--- Required work ---
Of all the lines in the entries below, give again exactly those starting at the line containing "# bookcase and its contents" and ending at the line containing "i in range(5)]", both ends included, and no others.

[Records from a data source]

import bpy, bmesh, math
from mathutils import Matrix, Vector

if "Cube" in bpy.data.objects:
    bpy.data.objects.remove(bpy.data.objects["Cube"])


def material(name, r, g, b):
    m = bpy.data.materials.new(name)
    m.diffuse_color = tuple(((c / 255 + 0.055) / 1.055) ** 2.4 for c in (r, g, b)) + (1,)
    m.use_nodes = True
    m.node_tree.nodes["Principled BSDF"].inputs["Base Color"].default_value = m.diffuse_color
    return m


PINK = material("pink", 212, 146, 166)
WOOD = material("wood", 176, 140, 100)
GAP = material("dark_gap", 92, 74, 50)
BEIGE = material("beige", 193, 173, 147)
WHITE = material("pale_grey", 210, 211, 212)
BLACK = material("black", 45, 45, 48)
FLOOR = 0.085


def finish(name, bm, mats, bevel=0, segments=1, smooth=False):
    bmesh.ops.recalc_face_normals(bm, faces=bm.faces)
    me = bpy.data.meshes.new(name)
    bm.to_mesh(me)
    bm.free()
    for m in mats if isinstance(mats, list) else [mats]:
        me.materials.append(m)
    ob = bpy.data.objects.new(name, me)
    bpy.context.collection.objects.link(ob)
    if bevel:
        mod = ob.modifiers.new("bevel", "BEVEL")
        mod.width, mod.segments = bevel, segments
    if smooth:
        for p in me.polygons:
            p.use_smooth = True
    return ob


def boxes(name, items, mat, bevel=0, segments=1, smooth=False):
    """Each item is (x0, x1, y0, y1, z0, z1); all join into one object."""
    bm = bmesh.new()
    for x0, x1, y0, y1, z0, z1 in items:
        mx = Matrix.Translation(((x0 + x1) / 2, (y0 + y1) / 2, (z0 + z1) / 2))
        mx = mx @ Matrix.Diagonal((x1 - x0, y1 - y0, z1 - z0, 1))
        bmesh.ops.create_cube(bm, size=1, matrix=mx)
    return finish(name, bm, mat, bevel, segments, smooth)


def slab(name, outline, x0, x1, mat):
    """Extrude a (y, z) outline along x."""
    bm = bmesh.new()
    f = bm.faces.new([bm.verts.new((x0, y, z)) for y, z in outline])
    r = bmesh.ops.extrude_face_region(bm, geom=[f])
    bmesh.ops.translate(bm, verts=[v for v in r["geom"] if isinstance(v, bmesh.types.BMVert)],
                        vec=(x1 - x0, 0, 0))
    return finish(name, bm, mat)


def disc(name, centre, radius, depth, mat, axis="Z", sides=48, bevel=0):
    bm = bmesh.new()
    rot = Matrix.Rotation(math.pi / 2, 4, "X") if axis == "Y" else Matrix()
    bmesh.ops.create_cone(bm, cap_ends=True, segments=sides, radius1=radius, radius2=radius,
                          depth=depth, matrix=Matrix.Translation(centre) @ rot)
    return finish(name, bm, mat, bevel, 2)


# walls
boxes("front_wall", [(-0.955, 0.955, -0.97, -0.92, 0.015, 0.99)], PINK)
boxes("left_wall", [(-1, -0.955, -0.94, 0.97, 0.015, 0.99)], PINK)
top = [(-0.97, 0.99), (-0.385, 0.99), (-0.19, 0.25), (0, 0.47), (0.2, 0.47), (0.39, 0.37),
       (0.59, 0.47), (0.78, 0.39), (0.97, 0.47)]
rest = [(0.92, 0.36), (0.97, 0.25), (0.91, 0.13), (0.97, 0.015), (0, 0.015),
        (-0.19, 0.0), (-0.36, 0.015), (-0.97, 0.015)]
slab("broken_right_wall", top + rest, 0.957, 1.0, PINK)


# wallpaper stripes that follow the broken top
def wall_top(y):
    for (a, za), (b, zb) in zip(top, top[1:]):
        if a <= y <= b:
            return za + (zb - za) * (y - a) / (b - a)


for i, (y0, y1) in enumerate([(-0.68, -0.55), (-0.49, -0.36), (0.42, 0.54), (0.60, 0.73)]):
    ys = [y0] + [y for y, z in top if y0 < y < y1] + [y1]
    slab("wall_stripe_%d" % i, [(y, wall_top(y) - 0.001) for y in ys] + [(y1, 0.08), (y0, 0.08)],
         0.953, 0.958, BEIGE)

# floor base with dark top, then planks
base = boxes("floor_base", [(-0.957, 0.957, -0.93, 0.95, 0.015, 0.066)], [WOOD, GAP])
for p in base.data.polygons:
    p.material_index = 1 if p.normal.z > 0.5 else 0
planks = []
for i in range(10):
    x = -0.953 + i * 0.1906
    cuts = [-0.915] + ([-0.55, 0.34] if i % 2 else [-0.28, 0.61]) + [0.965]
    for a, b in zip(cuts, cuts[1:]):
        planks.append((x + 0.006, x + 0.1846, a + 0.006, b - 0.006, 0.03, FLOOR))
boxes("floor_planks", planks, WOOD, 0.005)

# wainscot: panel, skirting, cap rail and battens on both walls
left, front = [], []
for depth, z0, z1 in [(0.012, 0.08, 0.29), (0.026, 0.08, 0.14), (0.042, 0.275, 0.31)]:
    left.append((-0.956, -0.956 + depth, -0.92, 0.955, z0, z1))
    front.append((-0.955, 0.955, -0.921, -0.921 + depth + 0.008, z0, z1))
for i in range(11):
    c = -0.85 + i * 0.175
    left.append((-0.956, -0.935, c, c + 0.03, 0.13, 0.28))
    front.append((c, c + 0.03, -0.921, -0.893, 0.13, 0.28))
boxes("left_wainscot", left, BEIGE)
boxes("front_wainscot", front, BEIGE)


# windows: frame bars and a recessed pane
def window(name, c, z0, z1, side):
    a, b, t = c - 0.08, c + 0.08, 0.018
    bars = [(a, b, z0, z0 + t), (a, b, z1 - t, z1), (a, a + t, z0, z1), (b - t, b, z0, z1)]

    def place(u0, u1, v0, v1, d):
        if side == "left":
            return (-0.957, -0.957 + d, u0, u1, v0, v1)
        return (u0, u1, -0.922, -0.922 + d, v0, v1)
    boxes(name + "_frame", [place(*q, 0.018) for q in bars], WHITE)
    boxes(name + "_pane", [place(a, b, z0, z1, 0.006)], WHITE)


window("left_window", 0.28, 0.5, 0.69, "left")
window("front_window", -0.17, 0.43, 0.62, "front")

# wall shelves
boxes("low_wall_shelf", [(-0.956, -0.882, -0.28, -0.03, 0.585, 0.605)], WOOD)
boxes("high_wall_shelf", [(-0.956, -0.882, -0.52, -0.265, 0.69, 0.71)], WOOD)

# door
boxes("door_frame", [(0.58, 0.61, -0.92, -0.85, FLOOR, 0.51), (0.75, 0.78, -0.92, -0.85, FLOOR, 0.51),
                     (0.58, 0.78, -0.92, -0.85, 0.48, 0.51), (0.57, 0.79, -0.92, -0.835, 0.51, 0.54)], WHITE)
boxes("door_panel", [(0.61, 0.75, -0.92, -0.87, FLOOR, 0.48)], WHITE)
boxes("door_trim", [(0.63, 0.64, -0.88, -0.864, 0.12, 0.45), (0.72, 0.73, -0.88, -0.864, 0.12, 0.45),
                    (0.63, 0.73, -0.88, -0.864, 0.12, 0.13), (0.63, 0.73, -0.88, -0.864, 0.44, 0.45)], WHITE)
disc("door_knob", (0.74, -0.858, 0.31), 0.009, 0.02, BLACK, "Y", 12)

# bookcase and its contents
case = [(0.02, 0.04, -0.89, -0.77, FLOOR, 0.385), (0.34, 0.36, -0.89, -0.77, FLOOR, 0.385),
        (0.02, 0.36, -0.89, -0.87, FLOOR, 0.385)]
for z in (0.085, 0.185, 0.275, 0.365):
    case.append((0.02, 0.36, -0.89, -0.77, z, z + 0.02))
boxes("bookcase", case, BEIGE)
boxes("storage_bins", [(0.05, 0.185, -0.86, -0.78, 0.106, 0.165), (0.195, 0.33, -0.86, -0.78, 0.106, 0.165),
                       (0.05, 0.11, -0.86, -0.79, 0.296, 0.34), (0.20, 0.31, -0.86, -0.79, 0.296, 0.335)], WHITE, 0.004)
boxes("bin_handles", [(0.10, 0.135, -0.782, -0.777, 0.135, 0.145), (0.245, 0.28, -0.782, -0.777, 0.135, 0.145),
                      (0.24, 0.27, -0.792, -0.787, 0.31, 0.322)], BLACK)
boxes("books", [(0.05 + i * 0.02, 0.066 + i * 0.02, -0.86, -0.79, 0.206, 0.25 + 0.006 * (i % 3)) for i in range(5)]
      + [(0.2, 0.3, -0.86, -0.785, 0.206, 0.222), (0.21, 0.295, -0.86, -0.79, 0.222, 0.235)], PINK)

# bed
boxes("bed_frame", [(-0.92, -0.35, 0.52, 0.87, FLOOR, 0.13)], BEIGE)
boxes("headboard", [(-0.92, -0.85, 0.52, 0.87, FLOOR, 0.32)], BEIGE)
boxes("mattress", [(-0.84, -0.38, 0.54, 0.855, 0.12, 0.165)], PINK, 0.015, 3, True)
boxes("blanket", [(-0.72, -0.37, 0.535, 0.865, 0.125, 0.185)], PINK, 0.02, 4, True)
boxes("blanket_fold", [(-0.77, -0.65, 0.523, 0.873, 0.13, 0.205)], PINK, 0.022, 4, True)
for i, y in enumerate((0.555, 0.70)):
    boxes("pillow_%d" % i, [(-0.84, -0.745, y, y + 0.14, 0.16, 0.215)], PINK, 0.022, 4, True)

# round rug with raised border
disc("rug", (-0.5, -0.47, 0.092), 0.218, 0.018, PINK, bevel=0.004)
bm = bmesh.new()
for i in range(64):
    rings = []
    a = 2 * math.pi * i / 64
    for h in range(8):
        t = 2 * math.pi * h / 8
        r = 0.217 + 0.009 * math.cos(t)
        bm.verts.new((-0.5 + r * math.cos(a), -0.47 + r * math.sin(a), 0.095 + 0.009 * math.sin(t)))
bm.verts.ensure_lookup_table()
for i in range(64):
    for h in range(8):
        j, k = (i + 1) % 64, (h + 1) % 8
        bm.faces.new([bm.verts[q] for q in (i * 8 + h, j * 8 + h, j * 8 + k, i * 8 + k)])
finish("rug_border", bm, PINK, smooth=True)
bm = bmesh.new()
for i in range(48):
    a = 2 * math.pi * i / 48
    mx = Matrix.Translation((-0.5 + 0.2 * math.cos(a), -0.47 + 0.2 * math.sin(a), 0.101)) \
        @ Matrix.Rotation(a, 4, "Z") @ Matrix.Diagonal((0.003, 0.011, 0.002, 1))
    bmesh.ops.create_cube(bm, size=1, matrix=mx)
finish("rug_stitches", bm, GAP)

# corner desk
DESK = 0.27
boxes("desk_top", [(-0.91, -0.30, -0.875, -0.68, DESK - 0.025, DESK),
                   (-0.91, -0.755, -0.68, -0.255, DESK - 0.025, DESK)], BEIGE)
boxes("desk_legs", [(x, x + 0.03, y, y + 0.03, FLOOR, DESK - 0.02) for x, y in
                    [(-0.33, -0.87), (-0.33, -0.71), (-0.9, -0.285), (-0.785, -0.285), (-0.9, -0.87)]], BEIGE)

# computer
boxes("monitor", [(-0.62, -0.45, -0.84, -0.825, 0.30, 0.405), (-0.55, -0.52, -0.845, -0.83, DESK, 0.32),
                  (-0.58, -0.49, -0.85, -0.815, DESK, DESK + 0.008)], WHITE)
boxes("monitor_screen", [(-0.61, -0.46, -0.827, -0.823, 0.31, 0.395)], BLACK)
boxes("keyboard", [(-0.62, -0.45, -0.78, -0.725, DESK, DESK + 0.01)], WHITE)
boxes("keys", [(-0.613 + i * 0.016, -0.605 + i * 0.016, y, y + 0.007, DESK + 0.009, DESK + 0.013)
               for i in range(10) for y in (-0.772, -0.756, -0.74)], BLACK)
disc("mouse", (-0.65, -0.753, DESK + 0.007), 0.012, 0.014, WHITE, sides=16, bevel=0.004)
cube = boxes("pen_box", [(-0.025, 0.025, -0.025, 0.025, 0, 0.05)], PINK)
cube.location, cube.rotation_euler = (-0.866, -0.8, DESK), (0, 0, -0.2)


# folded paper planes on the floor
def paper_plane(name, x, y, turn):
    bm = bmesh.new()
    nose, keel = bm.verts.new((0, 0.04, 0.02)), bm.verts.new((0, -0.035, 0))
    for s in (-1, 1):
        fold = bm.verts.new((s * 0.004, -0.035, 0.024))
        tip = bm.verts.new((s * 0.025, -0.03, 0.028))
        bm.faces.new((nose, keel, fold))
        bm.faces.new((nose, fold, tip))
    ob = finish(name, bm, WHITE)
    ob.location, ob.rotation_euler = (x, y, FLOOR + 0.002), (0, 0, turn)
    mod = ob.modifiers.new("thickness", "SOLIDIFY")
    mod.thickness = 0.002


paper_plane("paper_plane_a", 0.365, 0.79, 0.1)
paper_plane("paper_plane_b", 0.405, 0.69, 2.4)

--- Exercise result ---
# bookcase and its contents
case = [(0.02, 0.04, -0.89, -0.77, FLOOR, 0.385), (0.34, 0.36, -0.89, -0.77, FLOOR, 0.385),
        (0.02, 0.36, -0.89, -0.87, FLOOR, 0.385)]
for z in (0.085, 0.185, 0.275, 0.365):
    case.append((0.02, 0.36, -0.89, -0.77, z, z + 0.02))
boxes("bookcase", case, BEIGE)
boxes("storage_bins", [(0.05, 0.185, -0.86, -0.78, 0.106, 0.165), (0.195, 0.33, -0.86, -0.78, 0.106, 0.165),
                       (0.05, 0.11, -0.86, -0.79, 0.296, 0.34), (0.20, 0.31, -0.86, -0.79, 0.296, 0.335)], WHITE, 0.004)
boxes("bin_handles", [(0.10, 0.135, -0.782, -0.777, 0.135, 0.145), (0.245, 0.28, -0.782, -0.777, 0.135, 0.145),
                      (0.24, 0.27, -0.792, -0.787, 0.31, 0.322)], BLACK)
boxes("books", [(0.05 + i * 0.02, 0.066 + i * 0.02, -0.86, -0.79, 0.206, 0.25 + 0.006 * (i % 3)) for i in range(5)]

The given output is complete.